Records Start Marker

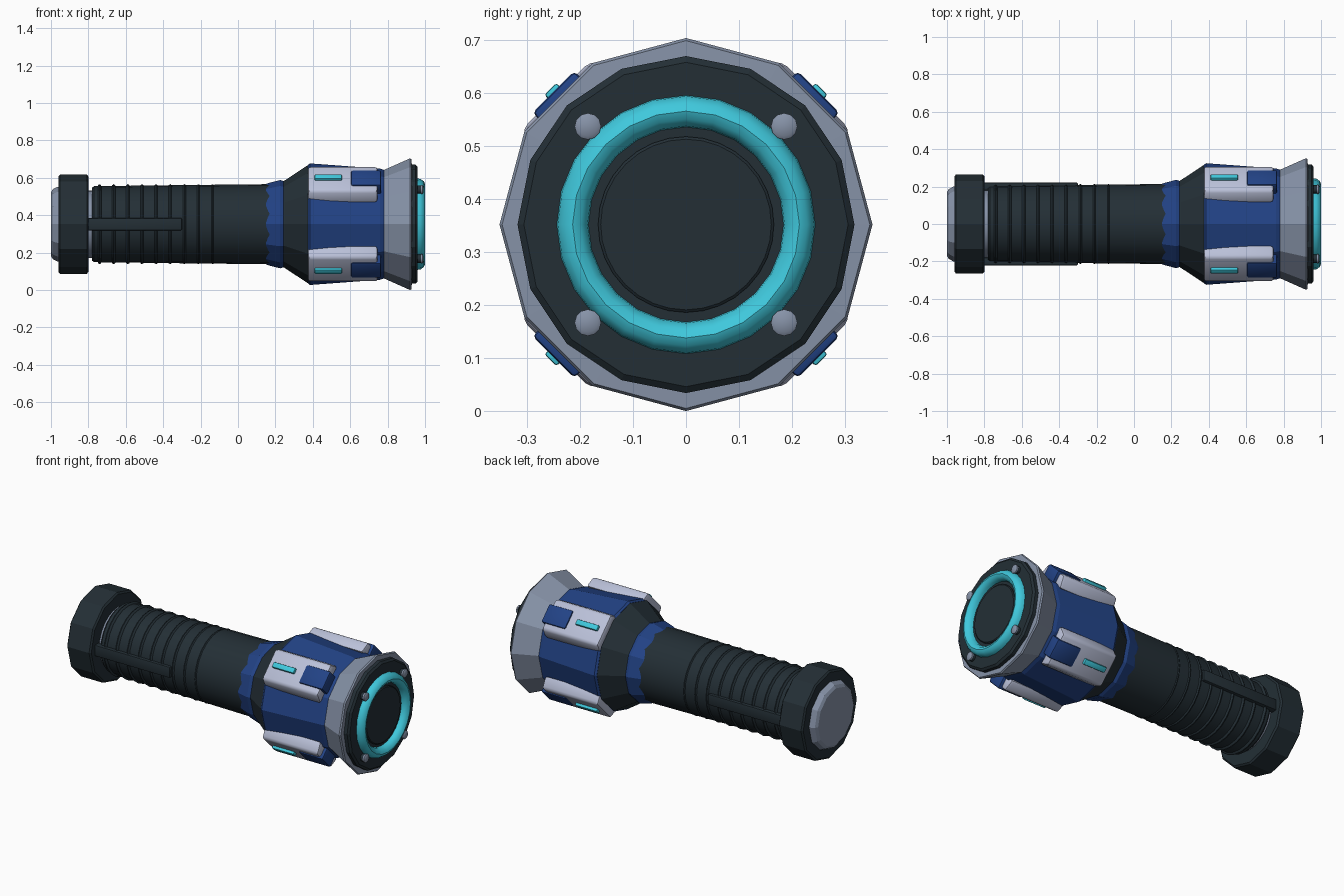
import bpy, bmesh, math
from mathutils import Matrix, Vector

if "Cube" in bpy.data.objects:
    bpy.data.objects.remove(bpy.data.objects["Cube"])

AXIS = Vector((0, 0, 0.352))   # the body lies along x at this height


def material(name, rgb):
    m = bpy.data.materials.new(name)
    m.use_nodes = True
    m.diffuse_color = (*rgb, 1)
    m.node_tree.nodes["Principled BSDF"].inputs["Base Color"].default_value = (*rgb, 1)
    return m


DARK = material("charcoal", (0.017, 0.028, 0.036))
BLUE = material("deep blue", (0.016, 0.055, 0.235))
GREY = material("steel grey", (0.24, 0.29, 0.39))
PALE = material("pale lavender", (0.49, 0.53, 0.69))
TEAL = material("bright teal", (0.05, 0.58, 0.72))


def finish(bm, name, mat, smooth=None):
    bmesh.ops.recalc_face_normals(bm, faces=bm.faces[:])
    mesh = bpy.data.meshes.new(name)
    bm.to_mesh(mesh)
    bm.free()
    mesh.materials.append(mat)
    ob = bpy.data.objects.new(name, mesh)
    bpy.context.collection.objects.link(ob)
    if smooth:
        bpy.ops.object.select_all(action='DESELECT')
        ob.select_set(True)
        bpy.context.view_layer.objects.active = ob
        bpy.ops.object.shade_smooth_by_angle(angle=math.radians(smooth))
    return ob


def lathe(name, mat, profile, sides=12, smooth=None, closed=False, centre=AXIS):
    """Spin (x, radius) points around the long axis; open ends get caps."""
    bm = bmesh.new()
    rings = []
    for x, r in profile:
        rings.append([bm.verts.new((x, centre.y + r * math.sin(i * math.tau / sides),
                                    centre.z + r * math.cos(i * math.tau / sides)))
                      for i in range(sides)])
    pairs = list(zip(rings, rings[1:]))
    if closed:
        pairs.append((rings[-1], rings[0]))
    else:
        bm.faces.new(rings[0])
        bm.faces.new(rings[-1])
    for a, b in pairs:
        for i in range(sides):
            j = (i + 1) % sides
            bm.faces.new((a[i], a[j], b[j], b[i]))
    return finish(bm, name, mat, smooth)


def block(name, mat, x0, x1, r0, r1, half, angle, bevel, flare=0.0):
    """Bevelled block lying on the body at an angle, from radius r0 to r1."""
    bm = bmesh.new()
    bmesh.ops.create_cube(bm, size=1)
    for v in bm.verts:
        width = half + (flare if v.co.z < 0 else 0)
        v.co = (x1 if v.co.x > 0 else x0,
                math.copysign(width, v.co.y),
                r1 if v.co.z > 0 else r0)
    bmesh.ops.bevel(bm, geom=bm.edges[:], offset=bevel, segments=2,
                    profile=0.5, affect='EDGES')
    bm.transform(Matrix.Translation(AXIS) @ Matrix.Rotation(math.radians(angle), 4, 'X'))
    return finish(bm, name, mat, 35)


# Rear end
lathe("end_cap", GREY, [(-1, 0.17), (-0.99, 0.187), (-0.965, 0.2), (-0.94, 0.2)])
lathe("pommel", DARK, [(-0.96, 0.255), (-0.952, 0.265), (-0.808, 0.265), (-0.8, 0.255)])
lathe("neck", GREY, [(-0.82, 0.18), (-0.75, 0.18)], 24, 30)

# Grip with raised rings and two side rails
lathe("grip", DARK, [(-0.78, 0.195), (-0.77, 0.203), (-0.3, 0.209), (0.17, 0.214)], 24, 30)
for n in range(9):
    x = -0.74 + n * 0.0755
    lathe(f"grip_ring_{n + 1}", DARK,
          [(x - 0.011, 0.195), (x - 0.008, 0.209), (x, 0.214), (x + 0.008, 0.209),
           (x + 0.011, 0.195)], 24, 50)
for side, angle in (("front", 90), ("back", -90)):
    block(f"{side}_rail", DARK, -0.81, -0.3, 0.18, 0.221, 0.033, angle, 0.006)

# Head
lathe("collar", BLUE, [(0.15, 0.215), (0.16, 0.219), (0.225, 0.236), (0.245, 0.23)])
lathe("shoulder", DARK, [(0.235, 0.226), (0.25, 0.234), (0.372, 0.315), (0.38, 0.315)])
lathe("head_body", BLUE, [(0.373, 0.316), (0.385, 0.325), (0.76, 0.297), (0.78, 0.29)])
lathe("bezel", GREY, [(0.77, 0.287), (0.785, 0.292), (0.92, 0.352), (0.928, 0.347), (0.93, 0.3)])

# Four armour plates, each with a blue pad and a teal light strip
for n, angle in enumerate((45, 135, 225, 315), 1):
    block(f"plate_{n}", PALE, 0.373, 0.747, 0.275, 0.346, 0.092, angle, 0.015, 0.025)
    block(f"plate_pad_{n}", BLUE, 0.605, 0.765, 0.28, 0.354, 0.056, angle, 0.009)
    block(f"plate_light_{n}", TEAL, 0.41, 0.555, 0.33, 0.362, 0.016, angle, 0.005)

# Front face with glowing ring and studs
lathe("face_plate", DARK, [(0.92, 0.31), (0.928, 0.318), (0.95, 0.318), (0.96, 0.306)], 16)
lathe("glow_ring", TEAL, [(0.95, 0.245), (0.976, 0.242), (0.994, 0.229), (1, 0.214),
                          (0.994, 0.199), (0.976, 0.186), (0.95, 0.183)], 24, 40, True)
lathe("lens", DARK, [(0.95, 0.166), (0.966, 0.166), (0.97, 0.161)], 32, 30)
for n, angle in enumerate((45, 135, 225, 315), 1):
    a = math.radians(angle)
    spot = AXIS + Vector((0, math.sin(a), math.cos(a))) * 0.262
    lathe(f"stud_{n}", DARK, [(0.95, 0.022), (0.98, 0.022)], 12, 40, centre=spot)
    lathe(f"stud_head_{n}", GREY, [(0.978, 0.025), (0.986, 0.025), (0.991, 0.018)], 12, 40,
          centre=spot)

Records End Marker

> [About this task]
Starting from the line holding "0.315), (0.38, 0.315)])", restate the remaining lines of the data word for word, including the last.

> [Expected output]
lathe("shoulder", DARK, [(0.235, 0.226), (0.25, 0.234), (0.372, 0.315), (0.38, 0.315)])
lathe("head_body", BLUE, [(0.373, 0.316), (0.385, 0.325), (0.76, 0.297), (0.78, 0.29)])
lathe("bezel", GREY, [(0.77, 0.287), (0.785, 0.292), (0.92, 0.352), (0.928, 0.347), (0.93, 0.3)])

# Four armour plates, each with a blue pad and a teal light strip
for n, angle in enumerate((45, 135, 225, 315), 1):
    block(f"plate_{n}", PALE, 0.373, 0.747, 0.275, 0.346, 0.092, angle, 0.015, 0.025)
    block(f"plate_pad_{n}", BLUE, 0.605, 0.765, 0.28, 0.354, 0.056, angle, 0.009)
    block(f"plate_light_{n}", TEAL, 0.41, 0.555, 0.33, 0.362, 0.016, angle, 0.005)

# Front face with glowing ring and studs
lathe("face_plate", DARK, [(0.92, 0.31), (0.928, 0.318), (0.95, 0.318), (0.96, 0.306)], 16)
lathe("glow_ring", TEAL, [(0.95, 0.245), (0.976, 0.242), (0.994, 0.229), (1, 0.214),
                          (0.994, 0.199), (0.976, 0.186), (0.95, 0.183)], 24, 40, True)
lathe("lens", DARK, [(0.95, 0.166), (0.966, 0.166), (0.97, 0.161)], 32, 30)
for n, angle in enumerate((45, 135, 225, 315), 1):
    a = math.radians(angle)
    spot = AXIS + Vector((0, math.sin(a), math.cos(a))) * 0.262
    lathe(f"stud_{n}", DARK, [(0.95, 0.022), (0.98, 0.022)], 12, 40, centre=spot)
    lathe(f"stud_head_{n}", GREY, [(0.978, 0.025), (0.986, 0.025), (0.991, 0.018)], 12, 40,
          centre=spot)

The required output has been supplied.